[Items listed in a dataset]
+ + + +
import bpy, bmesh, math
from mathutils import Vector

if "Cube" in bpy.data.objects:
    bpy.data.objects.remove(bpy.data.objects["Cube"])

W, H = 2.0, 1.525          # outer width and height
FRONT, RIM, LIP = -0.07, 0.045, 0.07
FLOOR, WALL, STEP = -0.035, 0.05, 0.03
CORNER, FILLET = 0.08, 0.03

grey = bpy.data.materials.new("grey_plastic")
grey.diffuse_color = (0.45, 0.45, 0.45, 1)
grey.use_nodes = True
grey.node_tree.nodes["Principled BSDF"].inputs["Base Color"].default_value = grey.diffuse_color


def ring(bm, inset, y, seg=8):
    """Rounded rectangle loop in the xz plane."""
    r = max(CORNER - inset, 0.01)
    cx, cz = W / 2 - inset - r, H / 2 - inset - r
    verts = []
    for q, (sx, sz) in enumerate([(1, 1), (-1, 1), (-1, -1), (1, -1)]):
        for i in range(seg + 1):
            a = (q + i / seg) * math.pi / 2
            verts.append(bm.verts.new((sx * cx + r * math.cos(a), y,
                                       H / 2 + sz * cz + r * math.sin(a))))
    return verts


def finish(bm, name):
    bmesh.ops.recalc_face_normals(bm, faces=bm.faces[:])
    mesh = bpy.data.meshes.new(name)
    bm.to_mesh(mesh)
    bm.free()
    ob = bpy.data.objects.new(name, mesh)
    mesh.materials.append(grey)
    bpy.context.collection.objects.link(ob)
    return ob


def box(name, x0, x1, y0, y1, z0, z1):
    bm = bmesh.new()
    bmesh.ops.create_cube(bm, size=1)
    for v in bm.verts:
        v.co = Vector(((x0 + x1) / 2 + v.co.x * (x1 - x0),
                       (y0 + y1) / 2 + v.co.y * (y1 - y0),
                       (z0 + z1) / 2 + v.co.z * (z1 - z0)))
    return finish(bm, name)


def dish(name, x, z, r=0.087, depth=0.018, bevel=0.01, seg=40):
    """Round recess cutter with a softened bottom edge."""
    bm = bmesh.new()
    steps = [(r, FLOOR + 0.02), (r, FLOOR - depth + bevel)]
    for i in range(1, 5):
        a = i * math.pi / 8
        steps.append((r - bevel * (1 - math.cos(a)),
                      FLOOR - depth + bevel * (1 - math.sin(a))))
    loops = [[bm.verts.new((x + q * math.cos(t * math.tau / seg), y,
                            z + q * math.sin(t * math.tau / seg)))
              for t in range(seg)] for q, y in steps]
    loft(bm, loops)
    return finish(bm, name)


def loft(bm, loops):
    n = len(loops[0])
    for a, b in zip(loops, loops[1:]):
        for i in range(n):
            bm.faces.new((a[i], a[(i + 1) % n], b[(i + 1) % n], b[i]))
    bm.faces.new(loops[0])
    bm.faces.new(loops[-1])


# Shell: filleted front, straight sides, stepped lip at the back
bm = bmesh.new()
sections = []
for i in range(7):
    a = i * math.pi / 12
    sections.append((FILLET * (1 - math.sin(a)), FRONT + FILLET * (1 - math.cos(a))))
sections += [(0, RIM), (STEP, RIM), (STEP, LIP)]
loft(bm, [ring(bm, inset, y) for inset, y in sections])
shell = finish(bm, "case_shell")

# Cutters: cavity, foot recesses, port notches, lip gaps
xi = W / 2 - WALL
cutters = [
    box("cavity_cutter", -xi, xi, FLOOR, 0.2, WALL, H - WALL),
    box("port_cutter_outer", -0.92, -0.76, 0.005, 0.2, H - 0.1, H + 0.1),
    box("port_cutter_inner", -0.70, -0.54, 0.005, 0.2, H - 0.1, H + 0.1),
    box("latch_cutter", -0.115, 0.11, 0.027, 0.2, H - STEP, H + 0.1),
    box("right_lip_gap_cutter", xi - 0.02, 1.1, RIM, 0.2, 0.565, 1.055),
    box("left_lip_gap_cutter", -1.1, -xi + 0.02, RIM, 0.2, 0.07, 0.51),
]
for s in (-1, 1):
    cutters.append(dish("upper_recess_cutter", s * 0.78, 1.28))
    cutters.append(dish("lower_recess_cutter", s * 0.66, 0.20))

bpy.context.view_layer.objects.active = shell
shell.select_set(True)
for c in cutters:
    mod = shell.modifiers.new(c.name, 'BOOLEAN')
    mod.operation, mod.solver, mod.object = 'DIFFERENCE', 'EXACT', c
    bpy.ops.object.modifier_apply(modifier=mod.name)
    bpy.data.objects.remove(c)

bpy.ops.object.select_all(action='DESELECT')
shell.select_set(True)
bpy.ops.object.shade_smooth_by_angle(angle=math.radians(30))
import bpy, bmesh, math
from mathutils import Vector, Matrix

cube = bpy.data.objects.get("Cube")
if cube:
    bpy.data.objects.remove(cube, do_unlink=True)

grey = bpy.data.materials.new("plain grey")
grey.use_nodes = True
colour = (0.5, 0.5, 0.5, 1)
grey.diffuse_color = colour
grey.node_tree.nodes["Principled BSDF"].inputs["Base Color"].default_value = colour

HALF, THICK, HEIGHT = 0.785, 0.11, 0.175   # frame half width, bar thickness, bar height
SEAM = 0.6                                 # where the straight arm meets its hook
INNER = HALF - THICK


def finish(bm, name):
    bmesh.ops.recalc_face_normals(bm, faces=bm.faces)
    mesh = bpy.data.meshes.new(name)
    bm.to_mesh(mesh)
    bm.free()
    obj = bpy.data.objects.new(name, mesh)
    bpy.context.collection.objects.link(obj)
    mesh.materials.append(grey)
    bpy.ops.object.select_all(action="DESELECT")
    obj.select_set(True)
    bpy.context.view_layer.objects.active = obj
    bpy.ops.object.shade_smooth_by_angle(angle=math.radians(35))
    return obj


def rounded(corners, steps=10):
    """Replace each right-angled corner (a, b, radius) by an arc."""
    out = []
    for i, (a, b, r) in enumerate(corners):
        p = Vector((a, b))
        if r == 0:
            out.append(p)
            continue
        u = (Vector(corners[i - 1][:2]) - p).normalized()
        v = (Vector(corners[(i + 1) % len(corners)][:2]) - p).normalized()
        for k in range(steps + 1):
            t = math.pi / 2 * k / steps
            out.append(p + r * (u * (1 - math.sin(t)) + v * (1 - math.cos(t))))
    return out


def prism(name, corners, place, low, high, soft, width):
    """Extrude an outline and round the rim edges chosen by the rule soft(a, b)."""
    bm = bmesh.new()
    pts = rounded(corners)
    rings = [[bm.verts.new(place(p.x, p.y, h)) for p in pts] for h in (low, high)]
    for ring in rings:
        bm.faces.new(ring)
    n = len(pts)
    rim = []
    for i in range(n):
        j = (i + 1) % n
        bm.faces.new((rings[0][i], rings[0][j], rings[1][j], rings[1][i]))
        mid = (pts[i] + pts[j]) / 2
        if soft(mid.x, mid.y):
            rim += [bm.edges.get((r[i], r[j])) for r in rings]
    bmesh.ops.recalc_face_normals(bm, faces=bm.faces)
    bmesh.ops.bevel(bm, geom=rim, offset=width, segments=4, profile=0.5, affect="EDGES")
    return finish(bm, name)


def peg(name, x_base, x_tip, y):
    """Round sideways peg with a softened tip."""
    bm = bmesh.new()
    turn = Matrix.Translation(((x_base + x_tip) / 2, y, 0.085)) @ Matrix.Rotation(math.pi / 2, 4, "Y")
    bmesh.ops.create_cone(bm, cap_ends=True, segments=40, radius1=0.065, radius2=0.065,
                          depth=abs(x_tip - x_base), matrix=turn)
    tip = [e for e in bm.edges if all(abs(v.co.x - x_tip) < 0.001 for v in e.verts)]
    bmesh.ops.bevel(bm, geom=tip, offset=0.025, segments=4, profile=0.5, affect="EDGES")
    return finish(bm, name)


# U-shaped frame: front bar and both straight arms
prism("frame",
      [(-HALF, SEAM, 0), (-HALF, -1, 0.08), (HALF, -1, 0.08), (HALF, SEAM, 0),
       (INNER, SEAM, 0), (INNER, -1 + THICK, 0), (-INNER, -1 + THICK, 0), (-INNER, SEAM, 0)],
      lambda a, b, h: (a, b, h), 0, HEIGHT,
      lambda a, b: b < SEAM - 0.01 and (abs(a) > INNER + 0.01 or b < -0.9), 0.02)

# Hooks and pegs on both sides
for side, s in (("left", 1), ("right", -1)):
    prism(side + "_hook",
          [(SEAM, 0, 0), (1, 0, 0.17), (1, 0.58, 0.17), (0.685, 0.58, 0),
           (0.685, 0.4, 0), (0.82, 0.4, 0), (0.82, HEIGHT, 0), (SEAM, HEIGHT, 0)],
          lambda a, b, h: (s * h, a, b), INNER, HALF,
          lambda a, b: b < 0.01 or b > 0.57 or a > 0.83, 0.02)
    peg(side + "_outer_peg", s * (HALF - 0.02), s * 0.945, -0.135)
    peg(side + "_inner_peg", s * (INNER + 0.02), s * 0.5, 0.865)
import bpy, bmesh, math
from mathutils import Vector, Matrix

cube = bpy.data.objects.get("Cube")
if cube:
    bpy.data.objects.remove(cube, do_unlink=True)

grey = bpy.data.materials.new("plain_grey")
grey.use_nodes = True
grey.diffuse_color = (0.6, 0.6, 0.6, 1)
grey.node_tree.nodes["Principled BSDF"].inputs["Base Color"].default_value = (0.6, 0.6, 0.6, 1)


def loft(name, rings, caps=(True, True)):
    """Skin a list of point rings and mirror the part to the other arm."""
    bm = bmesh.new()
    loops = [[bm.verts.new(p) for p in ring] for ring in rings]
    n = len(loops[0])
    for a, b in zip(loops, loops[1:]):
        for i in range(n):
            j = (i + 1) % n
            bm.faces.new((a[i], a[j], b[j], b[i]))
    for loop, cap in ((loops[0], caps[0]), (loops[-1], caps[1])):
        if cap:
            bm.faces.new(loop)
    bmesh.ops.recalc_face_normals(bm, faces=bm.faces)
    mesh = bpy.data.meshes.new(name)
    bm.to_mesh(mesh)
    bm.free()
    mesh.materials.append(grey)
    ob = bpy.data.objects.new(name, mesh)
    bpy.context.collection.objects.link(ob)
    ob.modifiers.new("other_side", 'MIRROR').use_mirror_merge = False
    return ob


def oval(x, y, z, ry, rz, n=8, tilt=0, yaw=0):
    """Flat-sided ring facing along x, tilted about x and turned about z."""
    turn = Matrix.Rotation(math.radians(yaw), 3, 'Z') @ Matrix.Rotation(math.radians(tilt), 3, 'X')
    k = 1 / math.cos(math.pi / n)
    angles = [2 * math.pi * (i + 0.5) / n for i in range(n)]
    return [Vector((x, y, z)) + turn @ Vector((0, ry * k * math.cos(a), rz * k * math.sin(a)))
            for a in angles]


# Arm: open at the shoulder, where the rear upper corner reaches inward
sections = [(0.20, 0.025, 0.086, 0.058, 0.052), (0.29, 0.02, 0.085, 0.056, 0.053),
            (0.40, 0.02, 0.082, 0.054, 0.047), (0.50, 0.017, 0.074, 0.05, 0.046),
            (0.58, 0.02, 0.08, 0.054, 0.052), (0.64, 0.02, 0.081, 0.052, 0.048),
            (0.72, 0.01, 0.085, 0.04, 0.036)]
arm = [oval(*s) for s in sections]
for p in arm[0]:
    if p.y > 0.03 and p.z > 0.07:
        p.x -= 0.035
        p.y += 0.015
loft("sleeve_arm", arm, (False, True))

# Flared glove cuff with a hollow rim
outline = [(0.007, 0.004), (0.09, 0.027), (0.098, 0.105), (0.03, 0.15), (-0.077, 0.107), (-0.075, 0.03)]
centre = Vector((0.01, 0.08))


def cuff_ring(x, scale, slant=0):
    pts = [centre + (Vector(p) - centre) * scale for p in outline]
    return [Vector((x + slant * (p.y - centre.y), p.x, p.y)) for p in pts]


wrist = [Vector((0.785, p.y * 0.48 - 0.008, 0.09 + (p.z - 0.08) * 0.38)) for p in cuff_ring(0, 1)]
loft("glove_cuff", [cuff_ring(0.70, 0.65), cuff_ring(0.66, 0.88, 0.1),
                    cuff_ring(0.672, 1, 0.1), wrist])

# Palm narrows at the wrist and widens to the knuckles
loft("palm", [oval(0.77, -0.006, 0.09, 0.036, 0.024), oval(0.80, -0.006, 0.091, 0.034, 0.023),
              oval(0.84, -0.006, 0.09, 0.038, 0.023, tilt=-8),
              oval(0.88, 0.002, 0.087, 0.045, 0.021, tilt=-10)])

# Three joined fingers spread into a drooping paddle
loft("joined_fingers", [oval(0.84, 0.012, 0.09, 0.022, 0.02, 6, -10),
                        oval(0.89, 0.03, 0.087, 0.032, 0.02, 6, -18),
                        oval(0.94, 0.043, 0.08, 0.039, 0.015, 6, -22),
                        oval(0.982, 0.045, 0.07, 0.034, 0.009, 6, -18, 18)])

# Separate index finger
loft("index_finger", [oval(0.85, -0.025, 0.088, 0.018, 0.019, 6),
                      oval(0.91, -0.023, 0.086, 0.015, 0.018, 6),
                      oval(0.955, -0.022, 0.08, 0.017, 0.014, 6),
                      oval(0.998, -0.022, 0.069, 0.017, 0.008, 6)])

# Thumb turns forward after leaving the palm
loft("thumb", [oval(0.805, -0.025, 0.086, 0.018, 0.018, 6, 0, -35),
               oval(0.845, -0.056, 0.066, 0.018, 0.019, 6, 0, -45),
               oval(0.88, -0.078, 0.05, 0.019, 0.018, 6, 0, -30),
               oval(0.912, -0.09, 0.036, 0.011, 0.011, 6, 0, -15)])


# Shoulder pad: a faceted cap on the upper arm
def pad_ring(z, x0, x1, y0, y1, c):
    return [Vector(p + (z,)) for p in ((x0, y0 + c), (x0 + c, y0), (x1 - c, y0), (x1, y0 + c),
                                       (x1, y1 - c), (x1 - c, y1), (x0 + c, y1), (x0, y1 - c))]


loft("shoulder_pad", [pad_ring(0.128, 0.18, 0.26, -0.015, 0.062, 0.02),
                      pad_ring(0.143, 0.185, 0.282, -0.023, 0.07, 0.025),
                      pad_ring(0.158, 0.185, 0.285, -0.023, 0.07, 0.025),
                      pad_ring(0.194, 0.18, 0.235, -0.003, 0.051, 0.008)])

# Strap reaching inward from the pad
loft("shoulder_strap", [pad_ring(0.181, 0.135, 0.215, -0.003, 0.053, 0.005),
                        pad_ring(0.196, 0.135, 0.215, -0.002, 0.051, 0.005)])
+ + + +
Using the entries above, repeat only the lines from the one containing "bpy.ops.object.select_all(action='DESELECT')" through the one containing "grey.diffuse_color = colour", end lines included.

bpy.ops.object.select_all(action='DESELECT')
shell.select_set(True)
bpy.ops.object.shade_smooth_by_angle(angle=math.radians(30))
import bpy, bmesh, math
from mathutils import Vector, Matrix

cube = bpy.data.objects.get("Cube")
if cube:
    bpy.data.objects.remove(cube, do_unlink=True)

grey = bpy.data.materials.new("plain grey")
grey.use_nodes = True
colour = (0.5, 0.5, 0.5, 1)
grey.diffuse_color = colour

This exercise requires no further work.